──────── Data shown

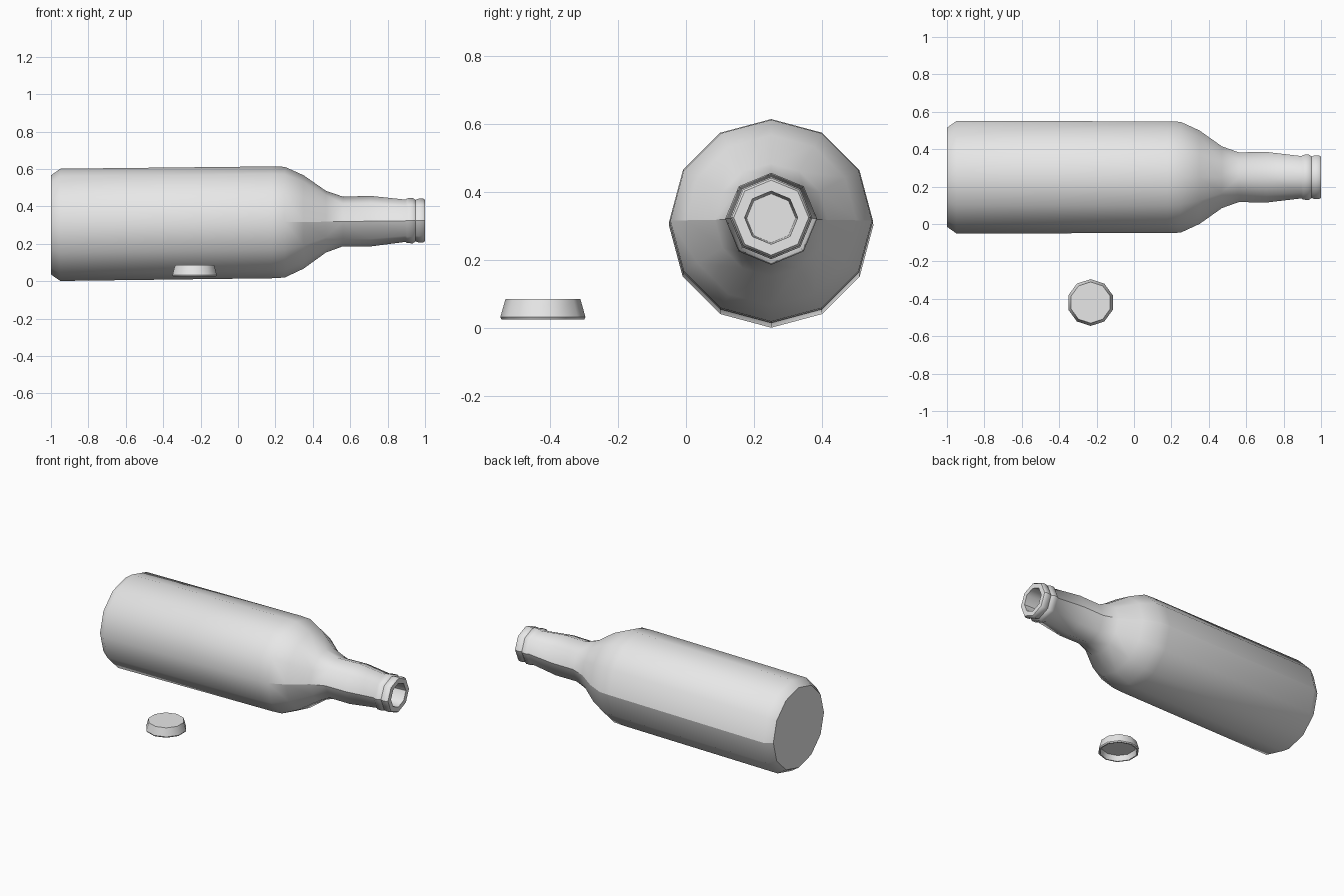
import bpy, bmesh
from math import sin, cos, pi, radians

cube = bpy.data.objects.get("Cube")
if cube:
    bpy.data.objects.remove(cube, do_unlink=True)

grey = bpy.data.materials.new("plain_grey")
grey.use_nodes = True
grey.diffuse_color = (0.8, 0.8, 0.8, 1)
grey.node_tree.nodes["Principled BSDF"].inputs["Base Color"].default_value = (0.8, 0.8, 0.8, 1)


def stitch(bm, a, b):
    """Skin between two rings, with triangles where their side counts differ."""
    n, m = len(a), len(b)
    if n == m:
        for i in range(n):
            j = (i + 1) % n
            bm.faces.new((a[i], a[j], b[j], b[i]))
        return
    i = j = 0
    while i < n or j < m:
        if j >= m or (i < n and (i + 1) / n <= (j + 1) / m):
            bm.faces.new((a[i % n], a[(i + 1) % n], b[j % m]))
            i += 1
        else:
            bm.faces.new((a[i % n], b[(j + 1) % m], b[j % m]))
            j += 1


def lathe(name, profile, place, angle, seam=None):
    """Skin rings of (position, radius, sides) and cap both ends."""
    bm = bmesh.new()
    rings = []
    for t, r, n in profile:
        turns = [2 * pi * k / n for k in range(n)]
        rings.append([bm.verts.new(place(t, r * cos(u), r * sin(u))) for u in turns])
    for a, b in zip(rings, rings[1:]):
        stitch(bm, a, b)
    bm.faces.new(rings[0])
    bm.faces.new(rings[-1])
    bmesh.ops.recalc_face_normals(bm, faces=bm.faces[:])
    mesh = bpy.data.meshes.new(name)
    bm.to_mesh(mesh)
    bm.free()
    mesh.materials.append(grey)
    obj = bpy.data.objects.new(name, mesh)
    bpy.context.collection.objects.link(obj)
    bpy.ops.object.select_all(action='DESELECT')
    obj.select_set(True)
    bpy.context.view_layer.objects.active = obj
    bpy.ops.object.shade_smooth_by_angle(angle=radians(angle))
    if seam:
        for e in mesh.edges:
            if seam(*[mesh.vertices[v].co for v in e.vertices]):
                e.use_edge_sharp = True
    return obj


# Bottle lying along x, its axis rising slightly towards the mouth
AXIS_Y = 0.25


def axis_z(x):
    return 0.3005 + 0.0118 * (x + 1)


def bottle_point(x, u, v):
    return (x, AXIS_Y + u, axis_z(x) + v)


def mould_seam(p, q):
    lengthwise = abs(p.x - q.x) > 0.001
    on_side = all(abs(c.z - axis_z(c.x)) < 0.002 for c in (p, q))
    return lengthwise and on_side and (p.y > AXIS_Y or max(p.x, q.x) > 0.3)


body = [(-1, 0.265), (-0.95, 0.3), (0.18, 0.299), (0.25, 0.296), (0.35, 0.25), (0.47, 0.165)]
neck = [(0.56, 0.133), (0.71, 0.135), (0.895, 0.113), (0.905, 0.12), (0.935, 0.121),
        (0.95, 0.111), (0.965, 0.117), (0.99, 0.117), (1, 0.11), (1, 0.078), (0.86, 0.072)]
bottle = lathe("bottle", [(x, r, 12) for x, r in body] + [(x, r, 8) for x, r in neck],
               bottle_point, 50, mould_seam)

# Hollow bottle cap beside it, open underneath
cap = [(0.085, 0.11), (0.032, 0.125), (0.025, 0.121), (0.025, 0.113), (0.06, 0.104)]
lathe("bottle_cap", [(z, r, 10) for z, r in cap],
      lambda z, u, v: (-0.232 + v, -0.42 + u, z), 40)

────────────────

Task to carry out:
Check each line of the records for the word "bmesh", and show the lines that contain it.

Response box:
import bpy, bmesh
    bm = bmesh.new()
    bmesh.ops.recalc_face_normals(bm, faces=bm.faces[:])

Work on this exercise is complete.